Managing sudden stops

Poonam Gupta's picture

The recent reversal of capital flows to emerging markets has pointed to the continuing relevance of the sudden stop problem when capital inflows dry up abruptly.

In a recent paper  as well as a  Vox column, we analyze these episodes in emerging markets over the past quarter century. We contrast their incidence, impact, correlates, and policy response before and after 2002, and establish similarities as well as differences.

​When it comes to fiscal policy, it’s better to save for a rainy day than to let it pour
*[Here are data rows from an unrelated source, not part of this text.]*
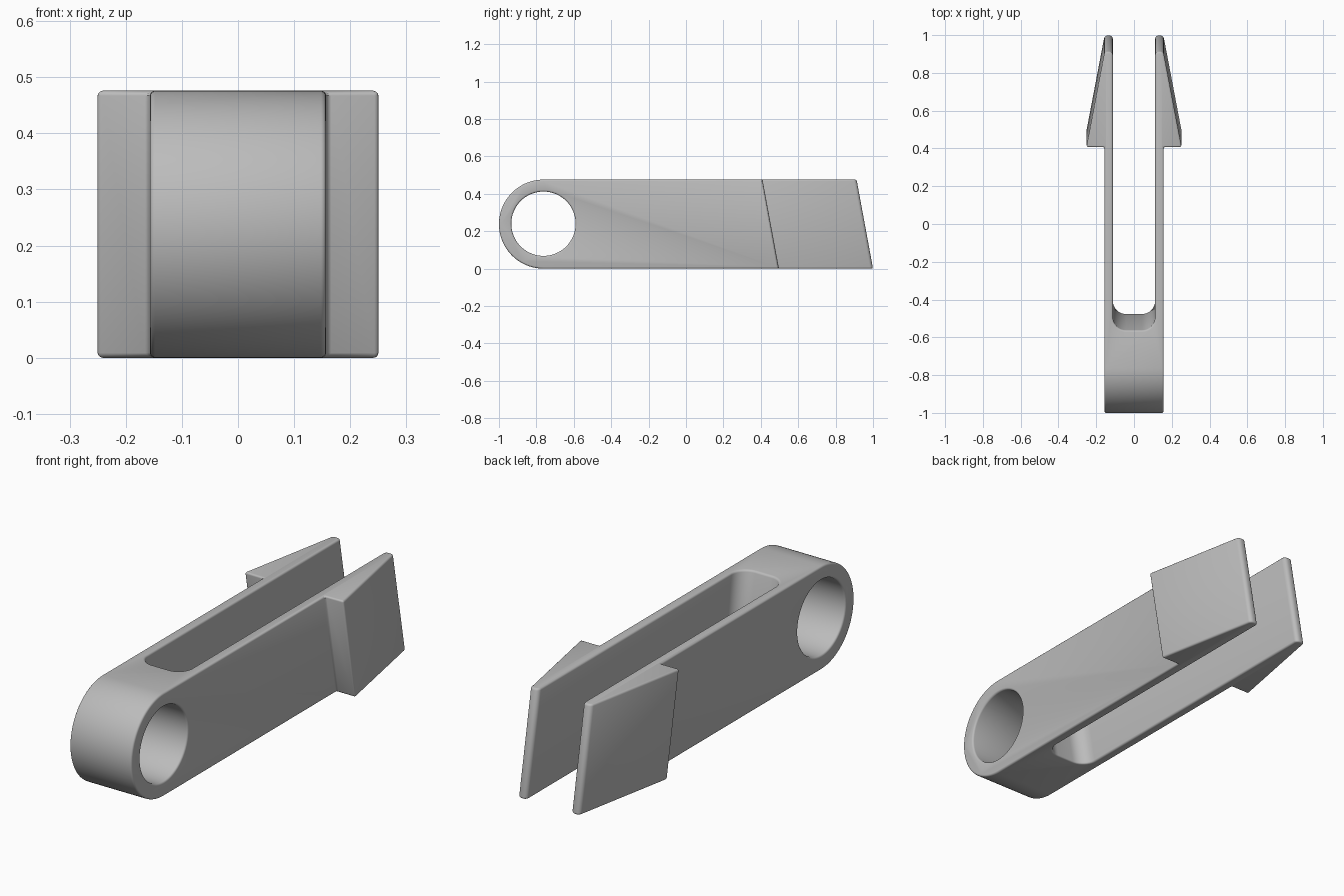
import bpy, bmesh
from math import pi, sin, cos, radians
from mathutils import Vector

cube = bpy.data.objects.get("Cube")
if cube:
    bpy.data.objects.remove(cube, do_unlink=True)

H = 0.476            # body height
R = H / 2            # radius of the rounded front end
SLANT = -0.088 / H   # backward lean of slot, barbs and tips
PIVOT_Y = -1 + R
HOLE_R = 0.172


def arc(cx, cy, r, start, end, steps):
    angles = [radians(start + (end - start) * i / steps) for i in range(steps + 1)]
    return [(cx + r * cos(a), cy + r * sin(a)) for a in angles]


def prism(name, points, vector):
    """Extrude a closed 3D outline along a vector."""
    bm = bmesh.new()
    face = bm.faces.new([bm.verts.new(p) for p in points])
    new = bmesh.ops.extrude_face_region(bm, geom=[face])["geom"]
    bmesh.ops.translate(bm, vec=vector,
                        verts=[v for v in new if isinstance(v, bmesh.types.BMVert)])
    bmesh.ops.recalc_face_normals(bm, faces=bm.faces)
    mesh = bpy.data.meshes.new(name)
    bm.to_mesh(mesh)
    bm.free()
    obj = bpy.data.objects.new(name, mesh)
    bpy.context.collection.objects.link(obj)
    return obj


def side_prism(name, outline):
    return prism(name, [(-0.5, y, z) for y, z in outline], Vector((1, 0, 0)))


# Plan outline at ground level: slot corner, arm, rounded tip, barb, body
half = arc(0.042, -0.405, 0.07, -90, 0, 10)
half += arc(0.132, 0.98, 0.02, 180, 90, 6)
half += arc(0.139, 0.98, 0.02, 90, 10, 6)
half += [(0.252, 0.494), (0.157, 0.494), (0.157, -1.3)]
outline = half + [(-x, y) for x, y in reversed(half)]

# Leaning prism, overlong at both ends so the side profile trims it
EXTRA = 0.1
clip = prism("clip_body", [(x, y - SLANT * EXTRA, -EXTRA) for x, y in outline],
             Vector((0, SLANT * (H + 2 * EXTRA), H + 2 * EXTRA)))

# Side profile with the round end, and the pivot hole
side = side_prism("side_profile_cutter",
                  arc(PIVOT_Y, R, R, 90, 270, 48) + [(1.3, 0), (1.3, H)])
hole = side_prism("pivot_hole_cutter", arc(PIVOT_Y, R + 0.002, HOLE_R, 0, 354.375, 63))

bpy.context.view_layer.objects.active = clip
clip.select_set(True)
for cutter, operation in ((side, 'INTERSECT'), (hole, 'DIFFERENCE')):
    cutter.hide_render = True
    mod = clip.modifiers.new(operation.title(), 'BOOLEAN')
    mod.operation = operation
    mod.solver = 'EXACT'
    mod.object = cutter
    bpy.ops.object.modifier_apply(modifier=mod.name)
    bpy.data.objects.remove(cutter, do_unlink=True)

# Softened edges
bevel = clip.modifiers.new("Soft edges", 'BEVEL')
bevel.width = 0.009
bevel.segments = 3
bevel.limit_method = 'ANGLE'
bevel.angle_limit = radians(40)
bevel.use_clamp_overlap = False
bpy.ops.object.modifier_apply(modifier=bevel.name)
bpy.ops.object.shade_smooth_by_angle(angle=radians(35))

# Plain grey finish
grey = bpy.data.materials.new("grey plastic")
grey.use_nodes = True
colour = (0.5, 0.5, 0.5, 1)
grey.diffuse_color = colour
grey.node_tree.nodes["Principled BSDF"].inputs["Base Color"].default_value = colour
clip.data.materials.clear()
clip.data.materials.append(grey)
Otaviano Canuto's picture
While pro-cyclical fiscal policies – ie. expansionary fiscal policies in booms and contractionary fiscal stances in downturns - remain a common feature among developing countries, some countries have recently moved toward a less pro-cyclical fiscal stance, as a result of stronger institutions.

Aging: A problem in Africa as well?

Sudharshan Canagarajah's picture

Recently, while reviewing a document, I came across a statistic about age dependency* in the Republic of Mauritius. Mauritius already had an age dependency ratio of 10.9 in 2010 and this is projected to rise to 25 by 2030 and 37 by 2050, which is at par with many East Asian economies. Aging issues in Europe and parts of Asia have already become an economic and fiscal policy concern over the last few years and will remain so for the foreseeable future, could it also become a problem for Sub-Saharan Africa (SSA) sooner than realized?

With 43 percent of the population below the age of 15 and only three percent above the age of 65, Sub-Saharan Africa is a predominantly young continent. The problems emanating from an ageing population, such as rising age dependency ratios and increasing health care costs, are far over the horizon as far as the continent is concerned. However, this may not remain so for long and definitely not for all the countries. Let me explain why.